Have you ever heard of the delightful children's book, “Betty Bunny Loves Chocolate Cake“?
It's the story of a little rabbit named Betty Bunny who has never heard of chocolate cake and thus declares it “yucky” – at least, until she tastes it and then loves it so entirely much she wants to marry it and goes through all sorts of capers to attempt to have chocolate cake with her at all times.
In our house, that's what could be said of mashed potatoes.
(Needless to say, we eat a lot of mashed potatoes.)
And while making mashed potatoes isn't particularly difficult, it's not exactly easy either. It seems like it should be easy to boil potatoes, drain them, then mash them with a bit of butter and end up with a potato puree that is fluffy, billowy, and light-as-a-feather. At least, that's how easy my mother makes it look. 🙂
Yet somehow, most of the time, mine tended to end up either thick and gloppy or thin and soupy in an attempt to avoid the gloppiness.
(Delicious, certainly, but no billowy clouds of potato, that's for darn sure.)
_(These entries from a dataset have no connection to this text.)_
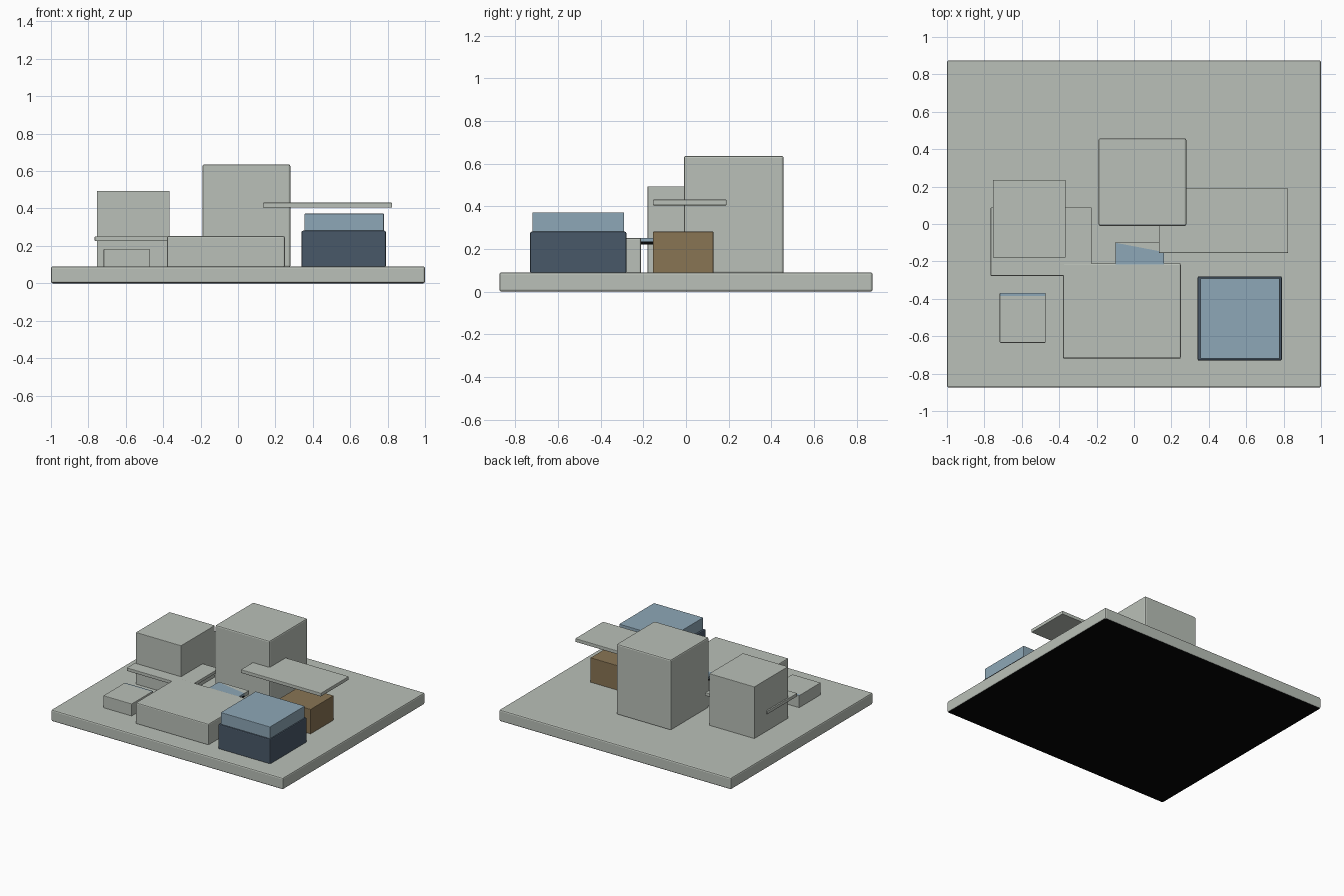
import bpy, bmesh
from mathutils import Vector

if "Cube" in bpy.data.objects:
    bpy.data.objects.remove(bpy.data.objects["Cube"])


def srgb(r, g, b):
    return [((c / 255 + 0.055) / 1.055) ** 2.4 if c > 10 else c / 255 / 12.92 for c in (r, g, b)] + [1]


def mat(name, rgb):
    m = bpy.data.materials.new(name)
    m.diffuse_color = srgb(*rgb)
    m.use_nodes = True
    m.node_tree.nodes["Principled BSDF"].inputs["Base Color"].default_value = m.diffuse_color
    return m


GREY = mat("stone_grey", (186, 192, 184))
BLUE = mat("pale_blue", (141, 167, 183))
DARK = mat("slate_blue", (73, 89, 105))
BROWN = mat("brown", (137, 117, 84))
BLACK = mat("black", (5, 5, 5))


def box(name, x, y, z, mats, bevel=0.0, cuts=(), rule=None):
    """Box from ranges, optional edge bevel, plane cuts and a colour rule."""
    bm = bmesh.new()
    bmesh.ops.create_cube(bm, size=1)
    for v in bm.verts:
        v.co = Vector([(r[0] + r[1]) / 2 + c * (r[1] - r[0]) for r, c in zip((x, y, z), v.co)])
    if bevel:
        bmesh.ops.bevel(bm, geom=bm.edges[:], offset=bevel, segments=2, profile=0.5, affect='EDGES')
    for co, no in cuts:
        bmesh.ops.bisect_plane(bm, geom=bm.verts[:] + bm.edges[:] + bm.faces[:], plane_co=co, plane_no=no)
    bmesh.ops.recalc_face_normals(bm, faces=bm.faces[:])
    if rule:
        for f in bm.faces:
            f.material_index = rule(f.calc_center_median(), f.normal)
    me = bpy.data.meshes.new(name)
    bm.to_mesh(me)
    bm.free()
    for m in mats:
        me.materials.append(m)
    ob = bpy.data.objects.new(name, me)
    bpy.context.collection.objects.link(ob)
    return ob


# Base plate with a black underside
box("base_plate", (-1, 1), (-0.875, 0.875), (0, 0.09), [GREY, BLACK], 0.01,
    rule=lambda c, n: int(n.z < -0.9))

# Plain blocks standing on the base
box("tall_tower", (-0.19, 0.28), (-0.01, 0.458), (0.085, 0.636), [GREY], 0.01)
box("left_tower", (-0.755, -0.365), (-0.18, 0.236), (0.085, 0.493), [GREY], 0.003)
box("front_hall", (-0.38, 0.25), (-0.72, -0.21), (0.085, 0.252), [GREY], 0.008)
box("left_ledge", (-0.766, -0.226), (-0.277, 0.088), (0.226, 0.251), [GREY], 0.003)

# Block with its glazed cap
box("dark_block", (0.34, 0.79), (-0.73, -0.28), (0.085, 0.281), [DARK], 0.007)
box("blue_cap", (0.355, 0.78), (-0.72, -0.29), (0.275, 0.372), [BLUE], 0.003)

# Brown block beneath the floating canopy
box("brown_block", (0.45, 0.735), (-0.155, 0.128), (0.085, 0.281), [BROWN], 0.003)
box("canopy", (0.133, 0.824), (-0.155, 0.19), (0.404, 0.431), [GREY], 0.004)

# Small block with a blue strip along the back of its roof
box("small_block", (-0.718, -0.473), (-0.635, -0.369), (0.085, 0.184), [GREY, BLUE], 0.004,
    cuts=[((0, -0.384, 0), (0, 1, 0))],
    rule=lambda c, n: int(c.y > -0.384 and n.z > 0.5))

# Little link roof: blue in front of a slanting line, grey behind, black below
slant = Vector((0.05, 0.26, 0)).normalized()
start = Vector((-0.1, -0.1, 0))
box("link_roof", (-0.098, 0.16), (-0.22, -0.096), (0.222, 0.251), [GREY, BLUE, BLACK],
    cuts=[(start, slant), ((0, 0, 0.236), (0, 0, 1))],
    rule=lambda c, n: 0 if (c - start).dot(slant) > 0 else (1 if c.z > 0.236 else 2))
So I decided to experiment and discovered that making mashed potatoes in the Instant Pot not only solved my fluffiness problem, it actually SIMPLIFIED THE WHOLE PROCESS. (No more draining! Less cook time! Yay!) This isn't just a great idea for a day like Thanksgiving when your stovetop is being used for a hundred other uses and you just want to figure out another way to make the Thanksgiving mashed potatoes, making the mashed potatoes in the Instant Pot legitimately makes them EASIER, FASTER, and BETTER.
And since I was so happy with the results after the first round of mashed potatoes in the Instant Pot, I became obsessed with discovering other secrets to achieve fluffy mashed potatoes every time. (This is important stuff, after all. Heh. ) So in true Hermoine Grainger fashion, I consulted my favorite books. In this case, my old and trusty copy of The Professional Chef, Julia Child's gorgeous tome, and The Joy of Cooking. The best “aha” tips I learned in my quest are shared in the instructions below.
So now I make mashed potatoes in the Instant Pot every time. It saves my sanity and we eat mashed potatoes more often, which is great for our budget AND for ensuring smiles and happy eating around the table. It's comfort food – heart-food – at its best.Print
- 7-8 russet potatoes (about 2 1/2 lbs, enough to fill a 6-quart Instant Pot about two-thirds full when chopped)
- 1 cup water
- 1/4 cup butter
- 1/4 cup milk, cream, or olive oil
- 1/4 cup sour cream or cream cheese (optional)
- 1 teaspoon unrefined salt
- 1/4 teaspoon black pepper, more to taste
- 1 bunch fresh chives, minced, for serving
- Wash and peel the potatoes, then chop roughly into 1-inch pieces. Place the pieces in the insert of an Instant Pot and add 1 cup water.
- Choose the “Manual” setting and cook on high pressure for 12 minutes, then let the pot depressurize for five minutes or so before opening the vent and releasing the pressure. (Word to the wise: Potato water will splatter considerably if the pressure is still high, so cover the vent with a tea towel or dish cloth before turning it.)
- Remove the insert and place on a heatproof counter or cutting board (as the bottom of the pot will still be quite hot). Mash the potatoes until they are mealy and in small pieces, then add the butter, milk, sour cream, salt, and pepper and mix until well incorporated. Taste and adjust seasonings as desired, adding more butter or cream if necessary.
- To serve, mince the chives and sprinkle generously over the potatoes.
Russet potatoes are one of the secrets to absolutely fluffy mashed potatoes, due to their particular starch content. Any other potato will work as well, but mash them as little as possible to keep them from getting thick and heavy. Russets are definitely preferred. 🙂
Another secret to getting fluffy potatoes rather than lumpy ones is to mash the potatoes when they are HOT, not warm or chilled, so mash them and add the add-ins as soon as possible after cooking. You can refrigerate and reheat the finished mashed potatoes, if desired, but avoid cooling the cooked potatoes before they are mashed.